For the last 25 years, Evangelist Rich Tozour (’89) has worked with two eternal entities—the Word of God and the souls of men. In Kansas City, Missouri, he has led Tozour Evangelistic Ministries, traveling as a local church evangelist out of Eagle Heights Baptist Church.
Rich, who had accepted Christ as Savior at 10, surrendered to full-time ministry at 15, about a year after his parents had fully surrendered to the Lord. “It occurred to me that night that my life’s calling should be up to the Lord and not to me,” he said. “Though scared to death to do public speaking, I had an idea that I would end up being a preacher.”
Eventually, he made his way to Florida to see what PCC had to offer. “I wanted a distinctly Christian education. It needed to be in a school that was dispensational in its theological perspective and practical in its application of God’s Word. It needed to practice biblical separation and exhibit a gracious spirit. And since I would be a Bible major, I definitely wanted a college that would teach Greek out of the Received Text (Textus Receptus) and that held to the King James Version in preaching and teaching,” he explained. “Pensacola Christian College fit those criteria.”
During that time, his father Richard “Dick” Tozour, Sr. (’91) joined him at PCC to earn a master’s in Bible Exposition from Pensacola Theological Seminary. “My dad, who was a general contractor, felt that the Lord might want him to pastor someday. We were both in the ministerial class together in ’88–’89 when I was president of that year’s ministerial class,” Rich said. “My dad never did end up in ministry, though he was fully yielded to doing so, but he was a faithful member at Campus Church for 20 years. He worked at Home Depot in Pensacola for most of those years [where] he was such a faithful witness. I called him a ‘missionary to Home Depot.’ ”
While at PCC, Rich learned much from his classes, from solidifying his own biblical convictions and beliefs in Bible Doctrines to knowing how to communicate clearly and correctly in speech and English classes. However, some of his most-used teaching methods found their roots in unexpected classes, and others weren’t received in class at all. “I didn’t appreciate History of Civilization at the time, but now I consistently use history as source for illustrating Bible truth,” Tozour said. “One of the greatest benefits to me was having excellent guest preachers in chapel, church, and ministerial class during my college years.”

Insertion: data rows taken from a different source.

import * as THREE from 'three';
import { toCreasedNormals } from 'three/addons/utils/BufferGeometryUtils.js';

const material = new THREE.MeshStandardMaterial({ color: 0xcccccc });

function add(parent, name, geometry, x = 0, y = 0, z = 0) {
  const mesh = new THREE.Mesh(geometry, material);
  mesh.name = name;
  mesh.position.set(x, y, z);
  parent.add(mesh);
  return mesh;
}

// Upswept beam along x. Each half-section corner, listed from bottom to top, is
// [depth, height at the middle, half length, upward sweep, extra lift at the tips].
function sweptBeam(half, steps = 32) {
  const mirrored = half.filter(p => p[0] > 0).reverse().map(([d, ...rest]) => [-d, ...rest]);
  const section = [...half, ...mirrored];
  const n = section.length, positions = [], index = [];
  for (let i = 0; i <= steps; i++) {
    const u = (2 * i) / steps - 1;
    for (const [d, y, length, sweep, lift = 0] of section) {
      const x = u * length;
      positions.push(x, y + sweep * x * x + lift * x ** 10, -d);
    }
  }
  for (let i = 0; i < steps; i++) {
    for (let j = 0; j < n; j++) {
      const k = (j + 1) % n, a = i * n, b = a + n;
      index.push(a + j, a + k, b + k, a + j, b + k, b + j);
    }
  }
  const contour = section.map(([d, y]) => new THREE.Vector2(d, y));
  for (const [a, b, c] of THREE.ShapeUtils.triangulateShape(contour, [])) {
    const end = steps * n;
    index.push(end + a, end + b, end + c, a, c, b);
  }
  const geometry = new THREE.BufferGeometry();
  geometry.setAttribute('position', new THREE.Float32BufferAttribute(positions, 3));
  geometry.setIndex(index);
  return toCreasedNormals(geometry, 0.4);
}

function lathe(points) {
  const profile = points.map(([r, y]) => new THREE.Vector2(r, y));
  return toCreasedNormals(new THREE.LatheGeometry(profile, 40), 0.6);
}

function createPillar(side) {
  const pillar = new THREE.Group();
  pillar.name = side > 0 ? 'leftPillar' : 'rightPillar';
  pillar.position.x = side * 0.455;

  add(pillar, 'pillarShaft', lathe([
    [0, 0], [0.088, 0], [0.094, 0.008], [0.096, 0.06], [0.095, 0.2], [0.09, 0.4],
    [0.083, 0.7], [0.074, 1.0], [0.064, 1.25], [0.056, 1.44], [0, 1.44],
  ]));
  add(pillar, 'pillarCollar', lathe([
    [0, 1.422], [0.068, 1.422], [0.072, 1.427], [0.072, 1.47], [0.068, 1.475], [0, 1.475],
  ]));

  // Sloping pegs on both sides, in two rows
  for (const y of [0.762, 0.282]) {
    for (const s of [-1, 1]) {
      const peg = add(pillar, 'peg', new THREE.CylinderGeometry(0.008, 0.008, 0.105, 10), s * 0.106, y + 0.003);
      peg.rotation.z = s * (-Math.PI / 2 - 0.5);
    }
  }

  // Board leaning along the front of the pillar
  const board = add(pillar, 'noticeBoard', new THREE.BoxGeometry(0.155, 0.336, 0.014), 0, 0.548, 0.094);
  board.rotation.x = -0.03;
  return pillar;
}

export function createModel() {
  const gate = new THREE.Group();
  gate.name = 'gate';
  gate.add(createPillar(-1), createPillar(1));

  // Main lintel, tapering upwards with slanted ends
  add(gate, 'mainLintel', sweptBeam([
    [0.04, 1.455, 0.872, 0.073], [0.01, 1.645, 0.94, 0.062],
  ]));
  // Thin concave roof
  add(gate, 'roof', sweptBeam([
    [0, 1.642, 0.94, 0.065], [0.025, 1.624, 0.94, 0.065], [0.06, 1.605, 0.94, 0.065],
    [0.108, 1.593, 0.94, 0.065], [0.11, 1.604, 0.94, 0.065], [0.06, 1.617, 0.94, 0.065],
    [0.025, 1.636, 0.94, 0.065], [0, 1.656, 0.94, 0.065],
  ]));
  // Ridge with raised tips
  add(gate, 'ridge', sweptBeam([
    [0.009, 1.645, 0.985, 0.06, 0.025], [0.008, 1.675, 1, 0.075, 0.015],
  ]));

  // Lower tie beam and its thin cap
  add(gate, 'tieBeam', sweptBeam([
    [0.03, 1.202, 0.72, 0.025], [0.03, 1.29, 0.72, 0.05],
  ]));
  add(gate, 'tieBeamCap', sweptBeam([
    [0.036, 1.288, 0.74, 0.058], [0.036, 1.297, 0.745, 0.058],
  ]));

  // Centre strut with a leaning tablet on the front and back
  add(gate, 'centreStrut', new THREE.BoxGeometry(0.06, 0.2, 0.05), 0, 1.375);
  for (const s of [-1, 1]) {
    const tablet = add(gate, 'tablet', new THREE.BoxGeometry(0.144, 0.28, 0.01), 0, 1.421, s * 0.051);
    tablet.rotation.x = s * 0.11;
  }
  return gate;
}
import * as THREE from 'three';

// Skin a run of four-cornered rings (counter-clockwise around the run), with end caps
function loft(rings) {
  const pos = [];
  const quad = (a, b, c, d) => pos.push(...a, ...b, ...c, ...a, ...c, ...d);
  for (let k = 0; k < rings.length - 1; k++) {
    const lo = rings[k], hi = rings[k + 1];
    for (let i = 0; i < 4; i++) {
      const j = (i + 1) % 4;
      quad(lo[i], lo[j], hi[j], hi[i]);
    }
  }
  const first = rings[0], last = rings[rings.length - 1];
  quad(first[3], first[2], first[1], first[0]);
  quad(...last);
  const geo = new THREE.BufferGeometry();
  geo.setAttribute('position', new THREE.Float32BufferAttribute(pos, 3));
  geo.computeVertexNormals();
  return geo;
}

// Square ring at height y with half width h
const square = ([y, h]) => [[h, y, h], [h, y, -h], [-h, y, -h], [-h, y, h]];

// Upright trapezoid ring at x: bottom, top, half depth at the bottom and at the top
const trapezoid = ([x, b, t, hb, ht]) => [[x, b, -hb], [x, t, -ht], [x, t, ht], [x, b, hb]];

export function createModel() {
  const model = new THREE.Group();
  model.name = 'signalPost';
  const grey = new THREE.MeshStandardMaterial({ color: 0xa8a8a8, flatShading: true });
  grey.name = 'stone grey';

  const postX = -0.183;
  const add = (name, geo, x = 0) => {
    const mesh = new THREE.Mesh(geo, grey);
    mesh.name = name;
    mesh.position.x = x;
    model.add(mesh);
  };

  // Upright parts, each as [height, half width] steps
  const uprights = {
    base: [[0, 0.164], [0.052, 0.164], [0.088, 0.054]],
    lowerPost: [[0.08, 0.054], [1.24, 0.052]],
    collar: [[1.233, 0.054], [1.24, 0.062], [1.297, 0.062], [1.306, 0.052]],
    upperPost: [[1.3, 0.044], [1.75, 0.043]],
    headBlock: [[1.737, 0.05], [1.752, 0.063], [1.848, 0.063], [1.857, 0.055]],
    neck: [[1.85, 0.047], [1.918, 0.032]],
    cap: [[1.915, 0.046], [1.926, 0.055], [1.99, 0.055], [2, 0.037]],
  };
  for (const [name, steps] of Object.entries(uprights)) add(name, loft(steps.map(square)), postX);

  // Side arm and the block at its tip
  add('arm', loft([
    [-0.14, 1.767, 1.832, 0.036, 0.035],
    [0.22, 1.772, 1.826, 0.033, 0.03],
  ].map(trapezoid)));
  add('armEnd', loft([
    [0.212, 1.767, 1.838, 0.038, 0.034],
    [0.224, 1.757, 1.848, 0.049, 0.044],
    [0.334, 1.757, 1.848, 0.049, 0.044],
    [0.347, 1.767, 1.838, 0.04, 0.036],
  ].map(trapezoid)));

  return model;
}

After graduating in 1989, Rich gave some thought into pursuing a master’s degree, but his life was shaped by another opportunity—working as a College representative. At that point, he found himself traveling the country, preaching once or twice a day for two years. Loving the adventure of it, traveling often became regular for Rich, now doing so with his family for evangelism work. “Our whole family loves to travel. We’ve been to every state and to some other countries,” Tozour said. “We love the quote from Augustine, ‘The world is a book, and those who do not travel read only one page.’ ”
On his life’s path, Rich credits longtime PCC staff member Reggie Sellers (retired 2018) for helping steer him in the right direction. After delivering what Rich described as “a particularly heavy-handed sermon,” Rich received advice from Mr. Sellers that he’d never forget. “He explained, ‘Rich, people don’t care what you know until they know how much you care. Your preaching is fine, but your tone conveys condescension. My concern is not just for you as a preacher representing this institution; I’m concerned for your life-long ministry. You won’t last long in evangelism if people don’t sense that you care about them,’ ” Tozour recalled. “That day proved to be the breaking point in my life. I’m grateful for many things Mr. Sellers taught me; that one was the most important.”
Attending PCC proved to be more than just college experience for Evangelist Tozour; it led him down the road the Lord intended for him and gave him the privilege of seeing his daughter Briana (’18) graduate from his alma mater. “I settled in my heart the doctrines that made me an independent Baptist by conviction. I was broken so the Lord could use me. I met the girl I would marry, Angela Wessberg (’93), whose influence would make a greater impact on me than anyone else but the Lord Himself,” he said. “I’m very grateful that I received a solid foundation for ministry during my college years at PCC and in the experiences I received working as a rep after graduation.”